Both grants will enable the commercialization of novel medical products for prenatal care and, in turn: improved birth outcomes, lower healthcare costs, and job creation within Belgium and Europe at large.
“We are honored to have the support of both Flanders Innovation and Entrepreneurship and the European Commission Horizon 2020 program,” commented Bloomlife Co-founder and CEO Eric Dy, “Given the highly competitive review process, this is a major endorsement by key opinion leaders in Europe for both our technology and vision to bring prenatal care into the 21st century.”
The Horizon 2020 project is focused on the development and clinical validation of Bloomlife’s labor detection algorithms. Bloomlife will run a multi-site clinical study over the next two years to longitudinally collect data on expectant moms throughout their 3rd trimester. The goal is detecting labor onset remotely, a diagnosis that today requires a visit to the doctor for a clinical examination.
“The biological triggers of labor onset are still unknown, and identification of the early stages of labor are often difficult to interpret. For low-risk risk moms at term (>37 weeks gestation) this uncertainty leads to unnecessary, inconvenient trips to the hospital. However, for moms at high risk to deliver preterm (<37 weeks) this uncertainty can cause a significant increase in morbidity and even mortality for her baby,” says Dr. Frederic Chantraine, MD Ph.D., and Principal Investigator at CHR Citadelle in Liege (Belgium). “Getting proper medical care to detect preterm labor and delay delivery is critical especially for moms less than 32 weeks. This project will develop and validate a novel tool for remote labor detection to ensure each mom gets the care she needs when she needs it.”
The Flanders Innovation & Entrepreneurship grant is focused on expanding the development of Bloomlife’s wearable to monitor fetal health for early signs of distress non-invasively and remotely.
“Fetal movement and fetal heart rate are the two indicators of fetal health today. Unfortunately, fetal heart rate is limited to hospital settings, and there is no tool to objectively and accurately monitor fetal movement. We are excited to be part of the research to quantify fetal movements and fetal heart rate in ambulatory settings. The clinical relevance, for instance, is in pregnancies with growth retarded fetuses (+/- 5%) where we do not have any decent day-by-day monitoring today, is unquestionable,” commented Dr. Wilfried Gyselaers, MD, and Principal Investigator at Ziekenhuis Oost Limburg in Genk (Belgium).
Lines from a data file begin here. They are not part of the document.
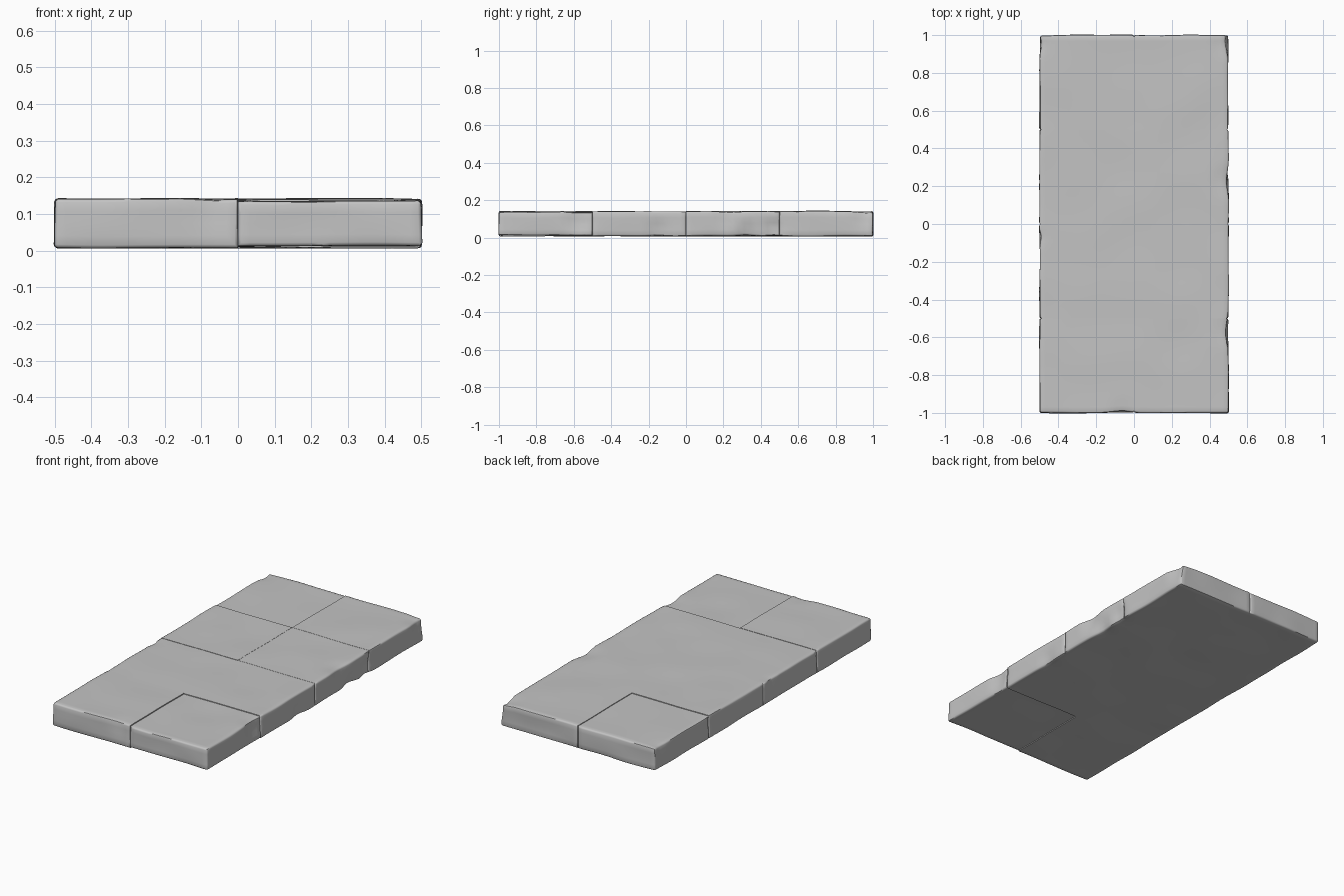
import bpy, bmesh
from mathutils import Vector, noise

old = bpy.data.objects.get("Cube")
if old:
    bpy.data.objects.remove(old, do_unlink=True)

# Plain stone colour
stone = bpy.data.materials.new("grey stone")
stone.use_nodes = True
grey = (0.55, 0.55, 0.55, 1)
stone.diffuse_color = grey
stone.node_tree.nodes["Principled BSDF"].inputs["Base Color"].default_value = grey

TILE = 0.5
BOTTOM, TOP = 0.008, 0.14
# Top height offsets, left and right column, from front to back
LIFT = {-1: (0.002, 0.0, 0.002, -0.002), 1: (-0.004, 0.0, 0.001, 0.002)}
# Chipped spots on the rim: centre, radius, inward push
CHIPS = [
    ((0.5, -0.57, 0.10), 0.09, 0.016),
    ((0.5, -0.15, 0.03), 0.08, 0.012),
    ((0.5, 0.23, 0.12), 0.10, 0.016),
    ((0.5, 0.32, 0.02), 0.08, 0.016),
    ((0.5, 0.47, 0.04), 0.07, 0.016),
    ((0.5, 0.97, 0.14), 0.10, 0.020),
    ((-0.5, -0.07, 0.12), 0.05, 0.012),
    ((-0.5, 0.95, 0.14), 0.06, 0.010),
    ((-0.06, -1.0, 0.13), 0.09, 0.010),
]


def on_rim(co):
    return abs(abs(co.x) - 0.5) < 1e-4 or abs(abs(co.y) - 1) < 1e-4


def weather(co):
    """Gentle hand-cut waviness plus the chipped spots."""
    p = co.copy()
    side = Vector((p.x / 0.5 if abs(p.x) > 0.48 else 0,
                   p.y if abs(p.y) > 0.98 else 0, 0))
    wave = noise.noise(Vector((p.x * 4, p.y * 4, p.z * 9 + 2)))
    co.z += 0.004 * wave
    co += side * 0.005 * noise.noise(Vector((p.x * 5, p.y * 5, p.z * 8 + 7)))
    for centre, radius, depth in CHIPS:
        c = Vector(centre)
        near = 1 - (p - c).length / radius
        if near > 0:
            inward = Vector((-c.x * 2 if abs(c.x) == 0.5 else 0,
                             -c.y if abs(c.y) == 1 else 0,
                             -0.5 if c.z > 0.07 else 0.5))
            co += inward * depth * near


def make_tile(name, side, row):
    bm = bmesh.new()
    bmesh.ops.create_cube(bm, size=1)
    cx, cy = side * TILE / 2, -0.75 + row * TILE
    top = TOP + LIFT[side][row]
    bottom = BOTTOM + (0.005 if side > 0 and row == 0 else 0)
    for v in bm.verts:
        v.co = Vector((cx + v.co.x * TILE, cy + v.co.y * TILE,
                       top if v.co.z > 0 else bottom))
    # Round only the edges on the outer rim, leaving inner joints tight
    rim = [e for e in bm.edges
           if all(on_rim(v.co) for v in e.verts)
           and on_rim((e.verts[0].co + e.verts[1].co) / 2)]
    bmesh.ops.bevel(bm, geom=rim, offset=0.009, segments=2,
                    profile=0.5, affect='EDGES')
    # Grid cuts that let the surface undulate
    for axis, start, count in ((0, cx - 0.25, 16), (1, cy - 0.25, 16),
                               (2, bottom, 4)):
        span = top - bottom if axis == 2 else TILE
        for i in range(1, count):
            at, normal = Vector((0, 0, 0)), Vector((0, 0, 0))
            at[axis] = start + span * i / count
            normal[axis] = 1
            bmesh.ops.bisect_plane(bm, plane_co=at, plane_no=normal, dist=1e-5,
                                   geom=bm.verts[:] + bm.edges[:] + bm.faces[:])
    for v in bm.verts:
        weather(v.co)
        v.co.z = max(v.co.z, 0)
    bmesh.ops.recalc_face_normals(bm, faces=bm.faces[:])
    mesh = bpy.data.meshes.new(name)
    bm.to_mesh(mesh)
    bm.free()
    mesh.materials.append(stone)
    ob = bpy.data.objects.new(name, mesh)
    bpy.context.collection.objects.link(ob)
    return ob


# Two columns of four slabs
bpy.ops.object.select_all(action='DESELECT')
for side, label in ((1, "left"), (-1, "right")):
    for row in range(4):
        slab = make_tile(f"{label}_slab_{row + 1}", side, row)
        slab.select_set(True)
        bpy.context.view_layer.objects.active = slab
bpy.ops.object.shade_smooth_by_angle(angle=0.8)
Bloomlife’s mission is to empower women by delivering unprecedented insight into her health. With its smartphone-connected sensor and app, Bloomlife puts clinically validated information into the hands of expecting parents starting with a better way to visualize and track contractions. Bloomlife’s long-term mission, to improve the health of moms and babies worldwide, is fulfilled through its community of moms. By crowdsourcing the largest and most comprehensive dataset on maternal and fetal health parameters, the company hopes to accelerate long overdue advancements in women’s healthcare with a better understanding of pregnancy complications, such as preterm birth.